▶ Directions: Starting at the line with "bmesh.ops.recalc_face_normals(bm, faces=bm.faces)" and going on through the line with "ob.select_set(True)", reproduce each line in the records below exactly and nothing more.

Stored data
BEGIN

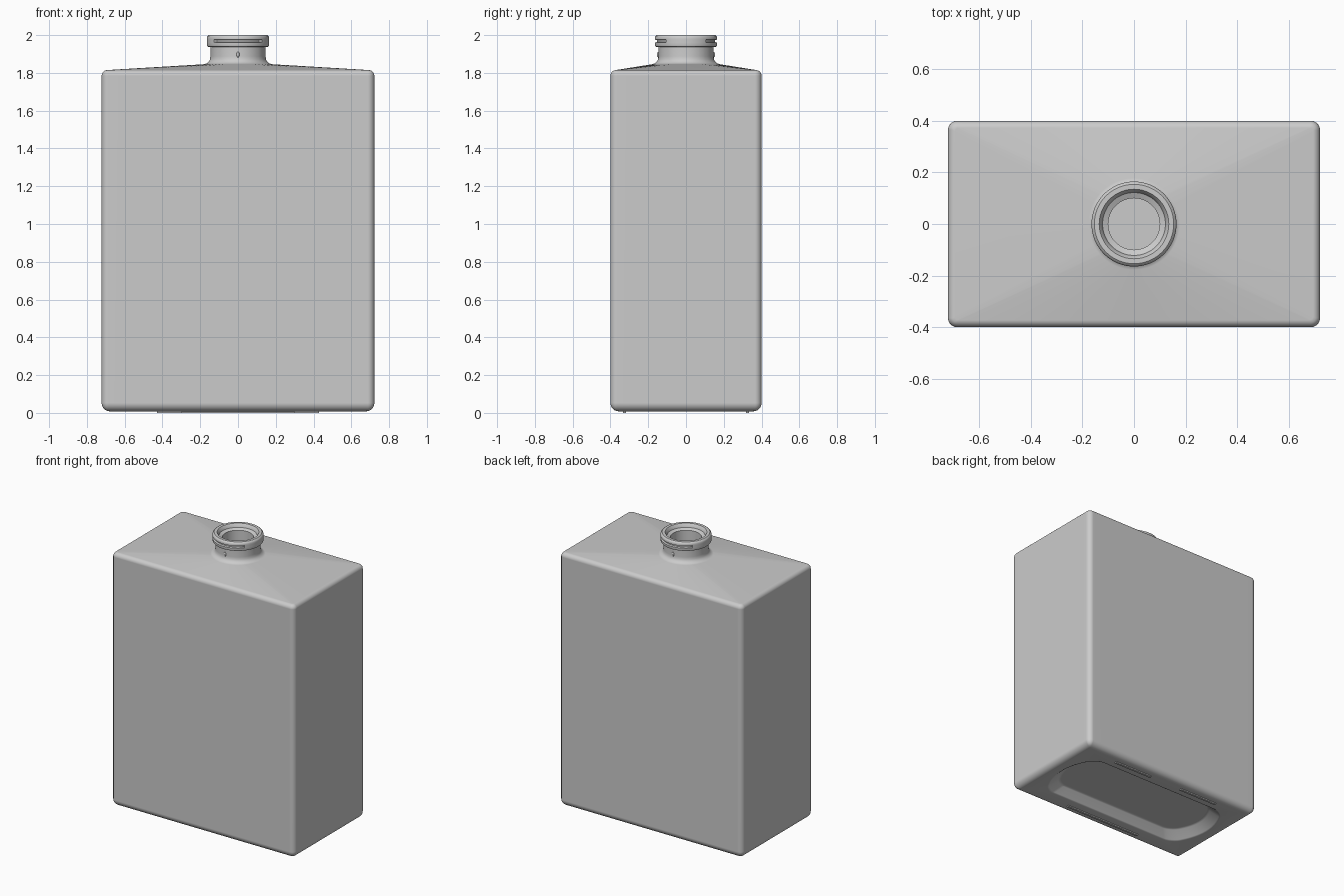
import bpy, bmesh
from math import sin, cos, pi, radians, atan2

if "Cube" in bpy.data.objects:
    bpy.data.objects.remove(bpy.data.objects["Cube"])

ARC, N_LONG, N_SHORT = 6, 20, 12     # points per corner and per side


def quad_mirror(corner, mid):
    """Mirror the centre of the first-quadrant corner into all four corners."""
    return [mid(c) for c in corner]


def box_ring(z, hx, hy, r, bulge=0.0):
    """Rounded rectangle; bulge bows the two short ends outwards."""
    pts = []
    for q, (sx, sy) in enumerate([(1, 1), (-1, 1), (-1, -1), (1, -1)]):
        arc = []
        for i in range(ARC + 1):
            a = (q + i / ARC) * pi / 2
            arc.append((sx * (hx - r) + r * cos(a), sy * (hy - r) + r * sin(a)))
        pts += arc
        # straight side up to the next corner
        n, end = (N_LONG, (-arc[-1][0], arc[-1][1])) if q % 2 == 0 else (N_SHORT, (arc[-1][0], -arc[-1][1]))
        for i in range(1, n):
            t = i / n
            pts.append((arc[-1][0] + (end[0] - arc[-1][0]) * t, arc[-1][1] + (end[1] - arc[-1][1]) * t))
    out = []
    for x, y in pts:
        s = (1 if x > 0 else -1) * bulge * (1 - (y / hy) ** 2) if abs(x) > hx - r - 1e-6 else 0
        out.append((x + s, y, z))
    return out


def circle_angles():
    """Angles matching box_ring, so the shoulder creases run to the corners."""
    out = []
    for q in range(4):
        c = [35, 145, 215, 325][q]
        nxt = [145, 215, 325, 395][q]
        out += [c - 8 + 16 * i / ARC for i in range(ARC + 1)]
        n = N_LONG if q % 2 == 0 else N_SHORT
        out += [c + 8 + (nxt - c - 16) * i / n for i in range(1, n)]
    return [radians(a) for a in out]


ANGLES = circle_angles()


def round_ring(z, r, groove=0.0):
    """Circle; groove cuts in at the front and back only."""
    pts = []
    for a in ANGLES:
        rr = r - (groove if abs(sin(a)) > 0.68 else 0)
        pts.append((rr * cos(a), rr * sin(a), z))
    return pts


def finish(name, bm, angle=35):
    bmesh.ops.recalc_face_normals(bm, faces=bm.faces)
    me = bpy.data.meshes.new(name)
    bm.to_mesh(me)
    bm.free()
    ob = bpy.data.objects.new(name, me)
    bpy.context.collection.objects.link(ob)
    bpy.ops.object.select_all(action='DESELECT')
    ob.select_set(True)
    bpy.context.view_layer.objects.active = ob
    bpy.ops.object.shade_smooth_by_angle(angle=radians(angle))
    mod = ob.modifiers.new("weighted_normals", 'WEIGHTED_NORMAL')
    mod.keep_sharp = True
    return ob


HX, HY, R = 0.722, 0.40, 0.035
BASE = 0.008
rings = []

# recess under the base
rings.append(box_ring(0.065, 0.47, 0.20, 0.05, 0.08))
rings.append(box_ring(0.058, 0.485, 0.215, 0.055, 0.085))
rings.append(box_ring(0.015, 0.53, 0.255, 0.06, 0.09))
rings.append(box_ring(BASE, 0.54, 0.265, 0.06, 0.09))


def inset_box(z, d):
    return box_ring(z, HX - d, HY - d, max(R - d, 0.015))


# rounded bottom edge, walls, rounded top edge
FB, FT = 0.045, 0.03
for i in range(7):
    a = i / 6 * pi / 2
    rings.append(inset_box(BASE + FB * (1 - cos(a)), FB * (1 - sin(a))))
for i in range(6):
    a = i / 5 * radians(84)
    rings.append(inset_box(1.785 + FT * sin(a), FT * (1 - cos(a))))

# neck flare, neck, lip with front and back grooves
for z, r, g in [(1.846, 0.178, 0), (1.851, 0.165, 0), (1.860, 0.154, 0), (1.872, 0.148, 0),
                (1.888, 0.146, 0), (1.936, 0.146, 0), (1.937, 0.156, 0), (1.940, 0.162, 0),
                (1.946, 0.165, 0), (1.960, 0.165, 0), (1.963, 0.165, 0.012), (1.973, 0.165, 0.012),
                (1.976, 0.165, 0), (1.986, 0.165, 0), (1.994, 0.162, 0), (2.0, 0.154, 0),
                (2.0, 0.135, 0), (1.988, 0.126, 0), (1.975, 0.122, 0), (1.965, 0.10, 0),
                (1.85, 0.10, 0), (1.81, 0.13, 0)]:
    rings.append(round_ring(z, r, g))

# hollow inside
for z, d in [(1.775, 0.07), (1.745, 0.05), (0.16, 0.05), (0.13, 0.08)]:
    rings.append(box_ring(z, HX - d, HY - d, 0.03))

bm = bmesh.new()
loops = [[bm.verts.new(p) for p in ring] for ring in rings]
for lo, hi in zip(loops, loops[1:]):
    n = len(lo)
    for i in range(n):
        bm.faces.new((lo[i], lo[(i + 1) % n], hi[(i + 1) % n], hi[i]))
bm.faces.new(loops[0])
bm.faces.new(loops[-1])
finish("bottle", bm)

# small nubs on the neck, front and back
for name, s in (("front_neck_nub", -1), ("back_neck_nub", 1)):
    bm = bmesh.new()
    bmesh.ops.create_uvsphere(bm, u_segments=16, v_segments=10, radius=1)
    bmesh.ops.scale(bm, vec=(0.008, 0.008, 0.015), verts=bm.verts)
    bmesh.ops.translate(bm, vec=(0, s * 0.146, 1.897), verts=bm.verts)
    finish(name, bm)

# thin standing ridges under the base
for name, x0, x1, y in (("foot_ridge_back_right", 0.13, 0.43, 0.325),
                        ("foot_ridge_back_left", -0.43, -0.13, 0.325),
                        ("foot_ridge_front", -0.30, 0.30, -0.325)):
    bm = bmesh.new()
    bmesh.ops.create_cube(bm, size=1)
    bmesh.ops.scale(bm, vec=(x1 - x0, 0.016, 0.014), verts=bm.verts)
    bmesh.ops.translate(bm, vec=((x0 + x1) / 2, y, 0.007), verts=bm.verts)
    finish(name, bm)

END

▶ Result:
    bmesh.ops.recalc_face_normals(bm, faces=bm.faces)
    me = bpy.data.meshes.new(name)
    bm.to_mesh(me)
    bm.free()
    ob = bpy.data.objects.new(name, me)
    bpy.context.collection.objects.link(ob)
    bpy.ops.object.select_all(action='DESELECT')
    ob.select_set(True)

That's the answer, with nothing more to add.